Your very first task as an elected-hopeful is to ask yourself why you are running for the office that you seek. Do you want to raise awareness about the plight of others in your shoes? Are you ready to roll your sleeves up and take action? If you are tired of the same song and dance and have it in your heart to serve, then you might be ready. However, when you simply want recognition or power, it’s best to reevaluate your decision.
As you begin your journey, you have to take a close look at yourself and figure out if you are truly ready for life in the public eye. Even if you are only running for something as contained as a school board member, be aware that you will suddenly be a topic of conversation. You will be scrutinized for every move you make, and every possible past transgression may come to light.
Next, you must realize that you can’t do this alone. You’ll need a support network that consists of both business professionals, marketing experts, and a CPA. The latter of these is crucial as every penny must be accounted for.

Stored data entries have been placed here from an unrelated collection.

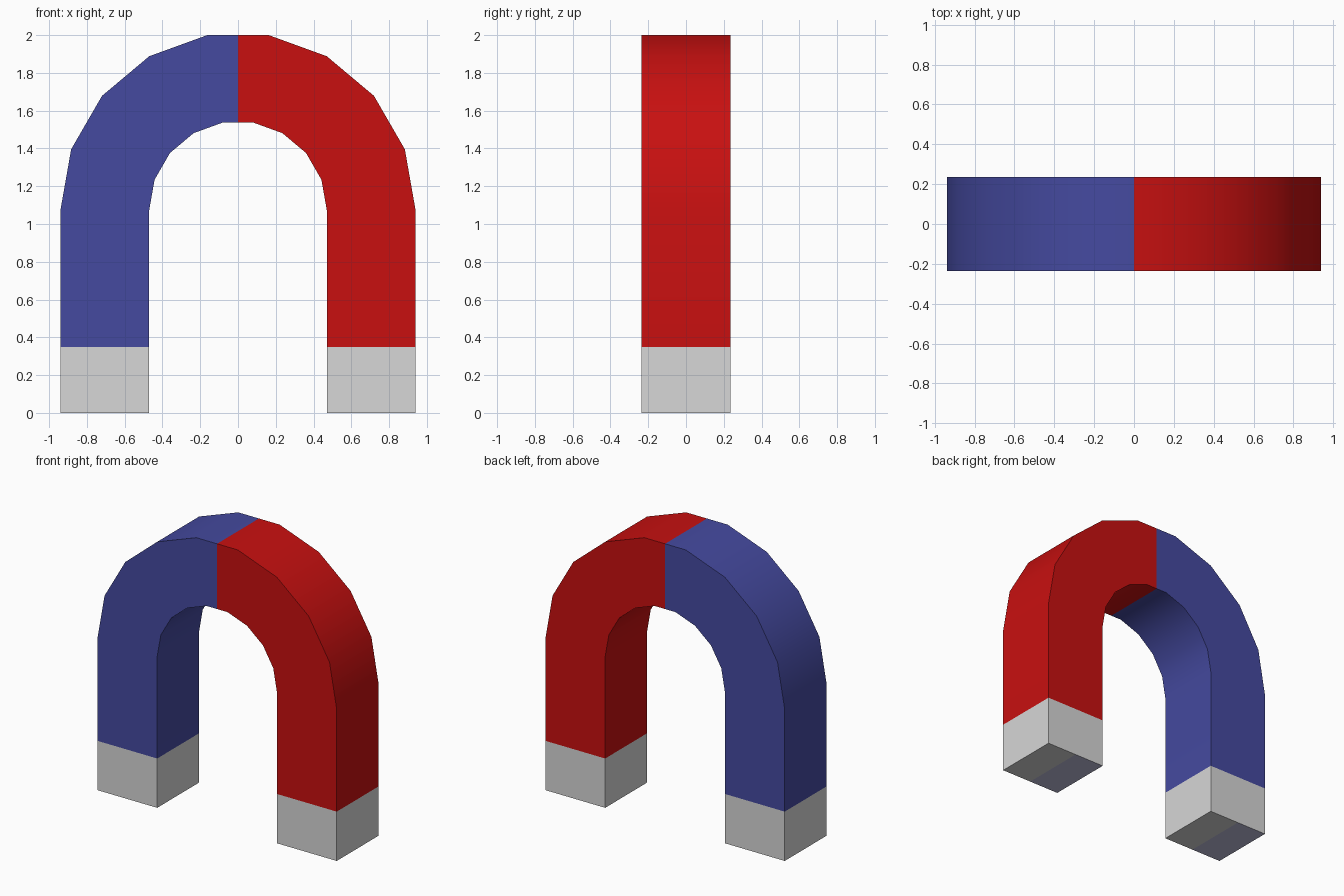
import bpy, bmesh, math
from mathutils import Vector

if "Cube" in bpy.data.objects:
    bpy.data.objects.remove(bpy.data.objects["Cube"])

R_OUT, R_IN, HALF_Y = 0.94, 0.47, 0.235
ARC_Z, TIP_Z = 1.074, 0.35


def material(name, srgb):
    def lin(v):
        v /= 255
        return v / 12.92 if v <= 0.04045 else ((v + 0.055) / 1.055) ** 2.4
    m = bpy.data.materials.new(name)
    m.diffuse_color = (*[lin(v) for v in srgb], 1)
    m.use_nodes = True
    m.node_tree.nodes["Principled BSDF"].inputs["Base Color"].default_value = m.diffuse_color
    return m


mats = [material("red paint", (200, 16, 16)),
        material("blue paint", (69, 74, 160)),
        material("bare steel", (215, 215, 215)),
        material("bluish steel", (190, 190, 220))]

# Path stations as (direction x, direction z, base z): right leg, arc, left leg
stations = [(1, 0, 0), (1, 0, TIP_Z)]
for deg in (0, 20, 40, 60, 80, 90, 100, 120, 140, 160, 180):
    a = math.radians(deg)
    k = math.cos(math.radians(10)) if deg == 90 else 1   # flat crown
    stations.append((math.cos(a) * k, math.sin(a) * k, ARC_Z))
stations += [(-1, 0, TIP_Z), (-1, 0, 0)]

# Rectangular section swept along the horseshoe
bm = bmesh.new()
rings = []
for dx, dz, z in stations:
    rings.append([bm.verts.new((dx * r, y, z + dz * r))
                  for r, y in ((R_OUT, -HALF_Y), (R_OUT, HALF_Y),
                               (R_IN, HALF_Y), (R_IN, -HALF_Y))])
for a, b in zip(rings, rings[1:]):
    for i in range(4):
        j = (i + 1) % 4
        bm.faces.new((a[i], a[j], b[j], b[i]))
ends = [bm.faces.new(rings[0]), bm.faces.new(rings[-1])]

# Split each pole face in two for its two-tone underside
for f, s in zip(ends, (1, -1)):
    bmesh.ops.bisect_plane(bm, geom=[f] + list(f.edges) + list(f.verts),
                           plane_co=Vector((s * (R_OUT + R_IN) / 2, 0, 0)),
                           plane_no=Vector((1, 0, 0)))
bmesh.ops.recalc_face_normals(bm, faces=bm.faces)

# Colours by height and side
for f in bm.faces:
    c = f.calc_center_median()
    if c.z < 0.001:
        mid = math.copysign((R_OUT + R_IN) / 2, c.x)
        f.material_index = 2 if c.x > mid else 3
    elif c.z < TIP_Z - 0.01:
        f.material_index = 2
    else:
        f.material_index = 0 if c.x > 0 else 1

mesh = bpy.data.meshes.new("horseshoe_magnet")
bm.to_mesh(mesh)
bm.free()
for m in mats:
    mesh.materials.append(m)
magnet = bpy.data.objects.new("horseshoe_magnet", mesh)
bpy.context.collection.objects.link(magnet)
bpy.context.view_layer.objects.active = magnet
magnet.select_set(True)
bpy.ops.object.shade_smooth_by_angle(angle=math.radians(35))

Hire an accountant to help you keep the books straight; if you cannot find one within your immediate network, ask for referrals or use sites like Upwork to connect with someone in your area.
Fundraising and Strategizing
Speaking of money, you also have to get really comfortable asking for it. Virtually all politicians turn to fundraising to ensure they have the money to get their message across. Online Candidate explains that you can start by leveraging the collective financial powers of your close friends and family. You can use this money to create a kick-off campaign event, where members of your community can come see what you are about. You might, for example, host dinner at a local restaurant or plan a fashion show for people with disabilities.
It is not enough to have money and community support, you also have to have a strategy. First, determine your win number, which is the number of voters you need in your favor to reign victoriously. Next, file to run for office, which you can get more information about from your town clerk’s office or local board of elections. When you have a loose strategy in place, it’s time to get yourself organized and hit the streets.
One of the most effective campaign strategies is to get out there and canvass neighborhoods. According to Self, you don’t necessarily have to be an extrovert, just a person with a passion. If you are in a wheelchair or cannot sustain walking for hours on end, contact your local authorities to see if you can get permission to pass out flyers and speak to patrons at your local park, especially if you have an all-inclusive green space.
More than anything, know that this is not going to be easy. Change rarely is. But, without people like you to speak up, change will never happen. If you want your community to be a better place for everyone, it is not enough to sit on the sidelines. You must take a stand for what you believe in and rally others to your cause.
Submitted by Ed Carter